RAW DATA section start
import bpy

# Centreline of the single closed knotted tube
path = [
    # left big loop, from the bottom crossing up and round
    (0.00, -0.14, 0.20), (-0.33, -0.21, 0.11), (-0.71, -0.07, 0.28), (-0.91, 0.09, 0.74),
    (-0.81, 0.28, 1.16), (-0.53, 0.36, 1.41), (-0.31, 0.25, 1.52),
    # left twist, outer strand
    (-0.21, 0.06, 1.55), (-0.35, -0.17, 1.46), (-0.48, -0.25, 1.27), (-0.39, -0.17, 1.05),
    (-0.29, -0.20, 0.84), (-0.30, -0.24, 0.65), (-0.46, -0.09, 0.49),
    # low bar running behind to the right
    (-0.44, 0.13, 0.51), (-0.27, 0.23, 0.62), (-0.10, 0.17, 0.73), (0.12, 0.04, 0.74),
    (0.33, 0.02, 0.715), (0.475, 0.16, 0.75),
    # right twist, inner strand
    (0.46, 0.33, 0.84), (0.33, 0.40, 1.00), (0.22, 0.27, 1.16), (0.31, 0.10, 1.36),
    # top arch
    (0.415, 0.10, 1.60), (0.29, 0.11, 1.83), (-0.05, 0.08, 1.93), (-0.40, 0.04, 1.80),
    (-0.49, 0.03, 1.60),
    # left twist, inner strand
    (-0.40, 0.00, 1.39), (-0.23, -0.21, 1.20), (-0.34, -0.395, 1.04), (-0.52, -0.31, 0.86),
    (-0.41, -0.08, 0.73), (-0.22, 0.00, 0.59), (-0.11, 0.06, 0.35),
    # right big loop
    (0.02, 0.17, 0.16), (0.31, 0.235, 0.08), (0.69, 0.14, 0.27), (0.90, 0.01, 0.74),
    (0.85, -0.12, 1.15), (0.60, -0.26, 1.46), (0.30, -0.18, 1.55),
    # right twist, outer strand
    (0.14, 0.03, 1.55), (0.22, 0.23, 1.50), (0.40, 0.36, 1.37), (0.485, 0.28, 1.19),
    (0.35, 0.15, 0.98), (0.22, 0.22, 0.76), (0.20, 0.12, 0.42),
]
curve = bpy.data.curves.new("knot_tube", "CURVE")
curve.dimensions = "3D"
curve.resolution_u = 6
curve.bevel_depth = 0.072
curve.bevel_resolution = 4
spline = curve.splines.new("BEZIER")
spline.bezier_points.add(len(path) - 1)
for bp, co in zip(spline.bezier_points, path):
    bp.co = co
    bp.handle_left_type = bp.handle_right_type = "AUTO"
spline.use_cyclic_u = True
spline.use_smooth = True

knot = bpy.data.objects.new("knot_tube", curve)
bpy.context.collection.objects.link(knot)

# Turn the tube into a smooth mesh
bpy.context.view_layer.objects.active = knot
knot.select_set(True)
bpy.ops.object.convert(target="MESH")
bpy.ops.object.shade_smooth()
RAW DATA section end
ASSIGNMENT —
Output the data in full, please, exactly as written.

SOLUTION TO THE EXERCISE —
import bpy

# Centreline of the single closed knotted tube
path = [
    # left big loop, from the bottom crossing up and round
    (0.00, -0.14, 0.20), (-0.33, -0.21, 0.11), (-0.71, -0.07, 0.28), (-0.91, 0.09, 0.74),
    (-0.81, 0.28, 1.16), (-0.53, 0.36, 1.41), (-0.31, 0.25, 1.52),
    # left twist, outer strand
    (-0.21, 0.06, 1.55), (-0.35, -0.17, 1.46), (-0.48, -0.25, 1.27), (-0.39, -0.17, 1.05),
    (-0.29, -0.20, 0.84), (-0.30, -0.24, 0.65), (-0.46, -0.09, 0.49),
    # low bar running behind to the right
    (-0.44, 0.13, 0.51), (-0.27, 0.23, 0.62), (-0.10, 0.17, 0.73), (0.12, 0.04, 0.74),
    (0.33, 0.02, 0.715), (0.475, 0.16, 0.75),
    # right twist, inner strand
    (0.46, 0.33, 0.84), (0.33, 0.40, 1.00), (0.22, 0.27, 1.16), (0.31, 0.10, 1.36),
    # top arch
    (0.415, 0.10, 1.60), (0.29, 0.11, 1.83), (-0.05, 0.08, 1.93), (-0.40, 0.04, 1.80),
    (-0.49, 0.03, 1.60),
    # left twist, inner strand
    (-0.40, 0.00, 1.39), (-0.23, -0.21, 1.20), (-0.34, -0.395, 1.04), (-0.52, -0.31, 0.86),
    (-0.41, -0.08, 0.73), (-0.22, 0.00, 0.59), (-0.11, 0.06, 0.35),
    # right big loop
    (0.02, 0.17, 0.16), (0.31, 0.235, 0.08), (0.69, 0.14, 0.27), (0.90, 0.01, 0.74),
    (0.85, -0.12, 1.15), (0.60, -0.26, 1.46), (0.30, -0.18, 1.55),
    # right twist, outer strand
    (0.14, 0.03, 1.55), (0.22, 0.23, 1.50), (0.40, 0.36, 1.37), (0.485, 0.28, 1.19),
    (0.35, 0.15, 0.98), (0.22, 0.22, 0.76), (0.20, 0.12, 0.42),
]
curve = bpy.data.curves.new("knot_tube", "CURVE")
curve.dimensions = "3D"
curve.resolution_u = 6
curve.bevel_depth = 0.072
curve.bevel_resolution = 4
spline = curve.splines.new("BEZIER")
spline.bezier_points.add(len(path) - 1)
for bp, co in zip(spline.bezier_points, path):
    bp.co = co
    bp.handle_left_type = bp.handle_right_type = "AUTO"
spline.use_cyclic_u = True
spline.use_smooth = True

knot = bpy.data.objects.new("knot_tube", curve)
bpy.context.collection.objects.link(knot)

# Turn the tube into a smooth mesh
bpy.context.view_layer.objects.active = knot
knot.select_set(True)
bpy.ops.object.convert(target="MESH")
bpy.ops.object.shade_smooth()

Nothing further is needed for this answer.